What stood out to me was the percentage breakdown of those two categories: around 85% for operating expenses and around 15% for ministry expenses (I don’t have the paper in front of me, so I’m working off my best memory — those are close ballpark figures).

Maybe it was the labels of the two categories. Maybe it was seeing it in print after not taking part in the budget process. I don’t know what it was. But I just kept thinking over and over again, “There’s got to be a better way to do this!”

And please, please understand this is not a knock against this church whatsoever. Pretty much every church budget looks like this. In fact, in a recent LifeWay survey, they revealed that on average, 87% of church budgets went to things that would fall under “operating expenses”. That only leaves an average of 13% for “ministry”.

So I’m not saying this church budget was bad. Not by any means. In fact, it’s perfectly normal.

But that is what’s got me thinking: what if normal isn’t the best way to do things anymore?

Shouldn’t there be a way for more than 13% of our church budget to be designated as “ministry”?

And yes, those labels are somewhat of a misnomer. Ministry takes place in the facility on Sunday mornings, which is provided by the operating expenses portion of the budget, for example. But not all of those line items can be explained like that.

There’s simply got to be a better way to do and to fund church, doesn’t there? Shouldn’t there be a way to free up much of that money to go directly to Kingdom efforts instead of operating expenses? To tell people to spend their money on the poor, the sick, the diseased…? To give people the freedom to buy mosquito nets or malaria medicine or clean water or fund a local crisis pregnancy center or adopt a child… rather than propping up an institution? Or am I just completely off base here?

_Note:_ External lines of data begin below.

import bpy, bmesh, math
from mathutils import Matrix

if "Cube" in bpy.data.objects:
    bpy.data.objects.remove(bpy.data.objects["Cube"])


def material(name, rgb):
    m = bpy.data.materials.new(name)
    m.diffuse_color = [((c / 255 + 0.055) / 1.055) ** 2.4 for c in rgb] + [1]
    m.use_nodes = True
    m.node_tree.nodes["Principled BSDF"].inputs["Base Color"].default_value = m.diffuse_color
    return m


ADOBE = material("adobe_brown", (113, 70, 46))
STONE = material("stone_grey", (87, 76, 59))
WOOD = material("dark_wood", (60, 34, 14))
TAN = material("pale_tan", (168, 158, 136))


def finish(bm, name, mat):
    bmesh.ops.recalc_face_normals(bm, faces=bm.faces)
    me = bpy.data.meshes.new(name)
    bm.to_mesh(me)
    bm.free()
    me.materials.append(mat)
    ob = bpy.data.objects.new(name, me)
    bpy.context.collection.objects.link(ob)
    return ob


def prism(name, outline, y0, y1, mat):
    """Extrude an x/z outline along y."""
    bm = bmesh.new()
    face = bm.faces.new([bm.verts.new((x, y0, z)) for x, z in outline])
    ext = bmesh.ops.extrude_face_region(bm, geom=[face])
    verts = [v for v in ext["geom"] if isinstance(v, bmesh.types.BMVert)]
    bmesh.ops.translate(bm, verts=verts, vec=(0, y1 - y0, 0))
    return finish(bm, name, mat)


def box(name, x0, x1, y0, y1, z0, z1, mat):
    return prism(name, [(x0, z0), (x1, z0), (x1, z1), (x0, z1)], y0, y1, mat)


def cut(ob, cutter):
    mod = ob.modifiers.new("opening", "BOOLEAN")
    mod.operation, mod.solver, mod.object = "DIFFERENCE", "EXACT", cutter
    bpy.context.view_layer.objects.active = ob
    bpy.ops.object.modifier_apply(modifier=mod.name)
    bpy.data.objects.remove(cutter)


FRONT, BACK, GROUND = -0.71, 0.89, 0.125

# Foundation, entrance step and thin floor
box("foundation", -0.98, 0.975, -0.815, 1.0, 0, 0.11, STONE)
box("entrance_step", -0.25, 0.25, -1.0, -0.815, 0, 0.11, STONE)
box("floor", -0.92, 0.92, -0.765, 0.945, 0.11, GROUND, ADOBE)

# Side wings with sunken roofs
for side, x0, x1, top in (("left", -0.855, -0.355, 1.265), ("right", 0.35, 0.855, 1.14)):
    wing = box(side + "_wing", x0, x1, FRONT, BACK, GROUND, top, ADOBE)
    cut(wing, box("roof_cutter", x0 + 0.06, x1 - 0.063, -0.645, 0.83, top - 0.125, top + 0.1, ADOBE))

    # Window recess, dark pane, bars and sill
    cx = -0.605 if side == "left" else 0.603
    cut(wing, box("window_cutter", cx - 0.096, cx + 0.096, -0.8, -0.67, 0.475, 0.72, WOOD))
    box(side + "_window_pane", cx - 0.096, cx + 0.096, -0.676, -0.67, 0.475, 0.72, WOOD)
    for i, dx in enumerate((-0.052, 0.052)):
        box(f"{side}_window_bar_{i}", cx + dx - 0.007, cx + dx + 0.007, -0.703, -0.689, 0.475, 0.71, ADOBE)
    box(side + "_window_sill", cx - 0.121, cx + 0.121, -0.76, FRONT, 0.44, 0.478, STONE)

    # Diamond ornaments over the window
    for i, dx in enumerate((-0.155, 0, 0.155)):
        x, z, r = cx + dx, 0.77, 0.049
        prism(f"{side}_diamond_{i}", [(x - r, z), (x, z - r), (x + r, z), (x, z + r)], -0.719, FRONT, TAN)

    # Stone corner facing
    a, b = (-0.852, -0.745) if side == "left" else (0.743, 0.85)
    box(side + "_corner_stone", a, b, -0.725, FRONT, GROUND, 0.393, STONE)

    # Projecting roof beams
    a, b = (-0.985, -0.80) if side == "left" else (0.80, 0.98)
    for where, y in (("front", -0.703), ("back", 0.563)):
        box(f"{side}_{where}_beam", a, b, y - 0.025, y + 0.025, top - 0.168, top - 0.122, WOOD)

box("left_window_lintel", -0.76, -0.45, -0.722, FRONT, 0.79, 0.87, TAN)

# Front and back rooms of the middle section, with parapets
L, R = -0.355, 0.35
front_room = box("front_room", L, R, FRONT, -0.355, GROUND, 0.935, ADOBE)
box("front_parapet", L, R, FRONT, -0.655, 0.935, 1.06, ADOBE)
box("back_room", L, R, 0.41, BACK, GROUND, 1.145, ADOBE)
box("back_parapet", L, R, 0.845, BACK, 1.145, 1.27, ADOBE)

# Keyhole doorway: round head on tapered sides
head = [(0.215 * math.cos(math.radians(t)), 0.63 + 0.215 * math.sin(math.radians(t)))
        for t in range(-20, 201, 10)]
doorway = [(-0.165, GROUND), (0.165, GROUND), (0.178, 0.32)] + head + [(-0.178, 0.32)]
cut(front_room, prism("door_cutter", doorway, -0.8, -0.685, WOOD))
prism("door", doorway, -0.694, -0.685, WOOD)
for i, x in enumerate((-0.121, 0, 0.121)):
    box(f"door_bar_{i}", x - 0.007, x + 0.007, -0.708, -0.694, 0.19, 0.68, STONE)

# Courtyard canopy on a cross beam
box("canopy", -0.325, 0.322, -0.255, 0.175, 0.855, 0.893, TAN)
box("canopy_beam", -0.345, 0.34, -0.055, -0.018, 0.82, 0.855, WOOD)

Not that institutions are inherently bad. They’re not. I’m not saying the current way is bad and we need to make it good. I’m just wondering if there’s a way to make the current way better. And that means upsetting the traditional way of church budgeting. So I’m just throwing stuff out there to get the conversation started.

To change the status quo, though, is going to require some really tough and big decisions by church leaders.

For example… wouldn’t it be a lot better if, instead of having 25 evangelical churches in a single small town, we had, say, five? Or less? Wouldn’t it be better if existing churches could join together like that, pool resources, and share the costs of facilities and utilities and phone lines and all that kind of stuff?

Because to be quite honest, I can’t really tell one evangelical church apart from another in the town I’m in anyway. What if they joined forces and shared these facilities costs (which account for an average of almost 25% of the total church budget)? Pool resources. Divide costs. It just makes sense to me. Wouldn’t that be a smart move for the Kingdom of God?

What if pastors worked part-time instead of full-time? Many of the blogs I follow have hit on this subject in the past several months, pointing to surveys, studies, and anecdotes that show that the old way of having a full-time pastor just isn’t working anymore. Bivocational ministry seems to be more and more popular. What if we had pastors who were bivocational with a missional Kingdom purpose, knowing that a bonus secondary benefit of that decision would be to free up budget money for ministry? The last couple years I was on staff at a church I was bivocational and it was the best move I ever made in ministry. I absolutely loved it.

Operating budgets of churches continue to explode all over this country, skyrocketing to record levels. And all the while, the average church attendance across America is declining in every major tradition (evangelical, Catholic, and mainstream).

Maybe one of the reasons is what we’re spending our money on.

What do you think? Is the status quo okay? Do we need to fundamentally change church budget strategies? How would you set up a church budget?